The double-digit years' gap
Well, I guess this has become old home week.
Yesterday, former high school classmate Jenny Beets and I got together for lunch at Litton's. Gosh, it was hard not to order that famous burger.
Anyway, we got caught up on this and that, life's little moments, ups and downs. Then she asked if I had time to run up to the high school.
"Sure," said I.
So off we went. Jenny chatted with her old dance team sponsor, Tina Perry, in the office. Then, we sneaked into Trina Polston's classroom so Jenny could chat with Mrs. P.
Jenny says the school hasn't changed at all. And, in a lot of ways, it hasn't.
But it never has felt right to me since the spring day I left it in 1996. And, I finally figured out why --
The people made that place. It wasn't the bricks-and-mortar, the stairs that lead to nowhere, the cramped locker room. It was the people.
For good and bad, too. I choose to remember most of it through rose-colored glasses. But, of course, there were folks you didn't like and hope you never see again. And bad memories, too. Some you'd like to forget. Some you can't.
We tried to get in to see Marcia Southern, but she was in the midst of a lecture we hated to interrupt. Maybe next time.
As I drove back to the office, I realized how neat it was to tour that place with a classmate. Whenever I go there alone -- with my work -- I view the old school clinically, as a place to be in order to do a job.

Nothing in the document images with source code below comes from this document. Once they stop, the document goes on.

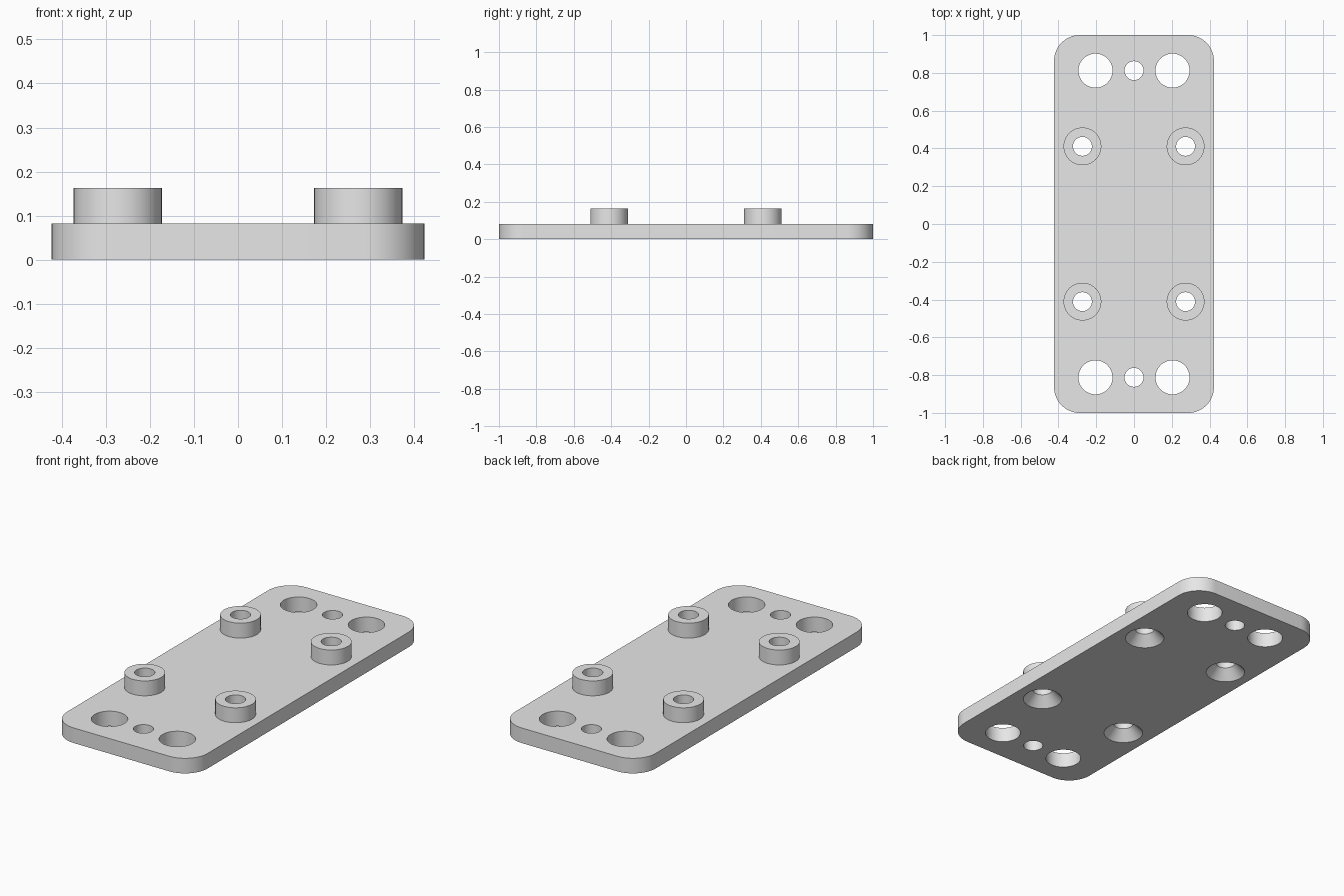
import bpy, bmesh
from math import cos, sin, pi, radians

if "Cube" in bpy.data.objects:
    bpy.data.objects.remove(bpy.data.objects["Cube"], do_unlink=True)

HALF_X, HALF_Y, CORNER = 0.423, 1.0, 0.136
THICK, BOSS_TOP = 0.082, 0.163
SIDES = 64
BOSSES = [(sx * 0.273, sy * 0.411) for sx in (-1, 1) for sy in (-1, 1)]

grey = bpy.data.materials.new("plain grey")
grey.use_nodes = True
grey.diffuse_color = (0.8, 0.8, 0.8, 1)
grey.node_tree.nodes["Principled BSDF"].inputs["Base Color"].default_value = (0.8, 0.8, 0.8, 1)


def loft(bm, rings):
    """Skin a stack of equal-length rings and cap both ends."""
    rows = [[bm.verts.new(p) for p in ring] for ring in rings]
    n = len(rows[0])
    for low, high in zip(rows, rows[1:]):
        for i in range(n):
            j = (i + 1) % n
            bm.faces.new((low[i], low[j], high[j], high[i]))
    bm.faces.new(rows[0][::-1])
    bm.faces.new(rows[-1])


def turned(bm, x, y, profile):
    """Round solid from (radius, height) pairs."""
    loft(bm, [[(x + r * cos(2 * pi * i / SIDES), y + r * sin(2 * pi * i / SIDES), z)
               for i in range(SIDES)] for r, z in profile])


def make_object(name, bm):
    mesh = bpy.data.meshes.new(name)
    bm.to_mesh(mesh)
    bm.free()
    mesh.materials.append(grey)
    obj = bpy.data.objects.new(name, mesh)
    bpy.context.collection.objects.link(obj)
    return obj


# Plate with rounded corners
bm = bmesh.new()
outline = []
for k, (sx, sy) in enumerate([(1, 1), (-1, 1), (-1, -1), (1, -1)]):
    for i in range(17):
        a = (k + i / 16) * pi / 2
        outline.append((sx * (HALF_X - CORNER) + CORNER * cos(a),
                        sy * (HALF_Y - CORNER) + CORNER * sin(a)))
loft(bm, [[(x, y, z) for x, y in outline] for z in (0, THICK)])
plate = make_object("mounting_plate", bm)

# Raised bosses
bm = bmesh.new()
for x, y in BOSSES:
    turned(bm, x, y, [(0.1, THICK / 2), (0.1, BOSS_TOP)])
bosses = make_object("bosses", bm)

# Countersunk boss holes and plain end holes
bm = bmesh.new()
for x, y in BOSSES:
    turned(bm, x, y, [(0.11, -0.011), (0.05, 0.054), (0.05, 0.3)])
for sy in (-1, 1):
    for x, r in ((-0.204, 0.09), (0, 0.05), (0.204, 0.09)):
        turned(bm, x, sy * 0.812, [(r, -0.1), (r, 0.3)])
holes = make_object("hole_cutters", bm)

# Join the bosses, cut the holes
bpy.ops.object.select_all(action='DESELECT')
bpy.context.view_layer.objects.active = plate
plate.select_set(True)
for helper, operation in ((bosses, 'UNION'), (holes, 'DIFFERENCE')):
    helper.hide_render = True
    mod = plate.modifiers.new(helper.name, 'BOOLEAN')
    mod.operation = operation
    mod.solver = 'EXACT'
    mod.object = helper
    bpy.ops.object.modifier_apply(modifier=mod.name)
    bpy.data.objects.remove(helper, do_unlink=True)

bpy.ops.object.shade_smooth_by_angle(angle=radians(30))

For a few minutes, though, the old memories came back, and the double-digit years' gap seemed but yesterday.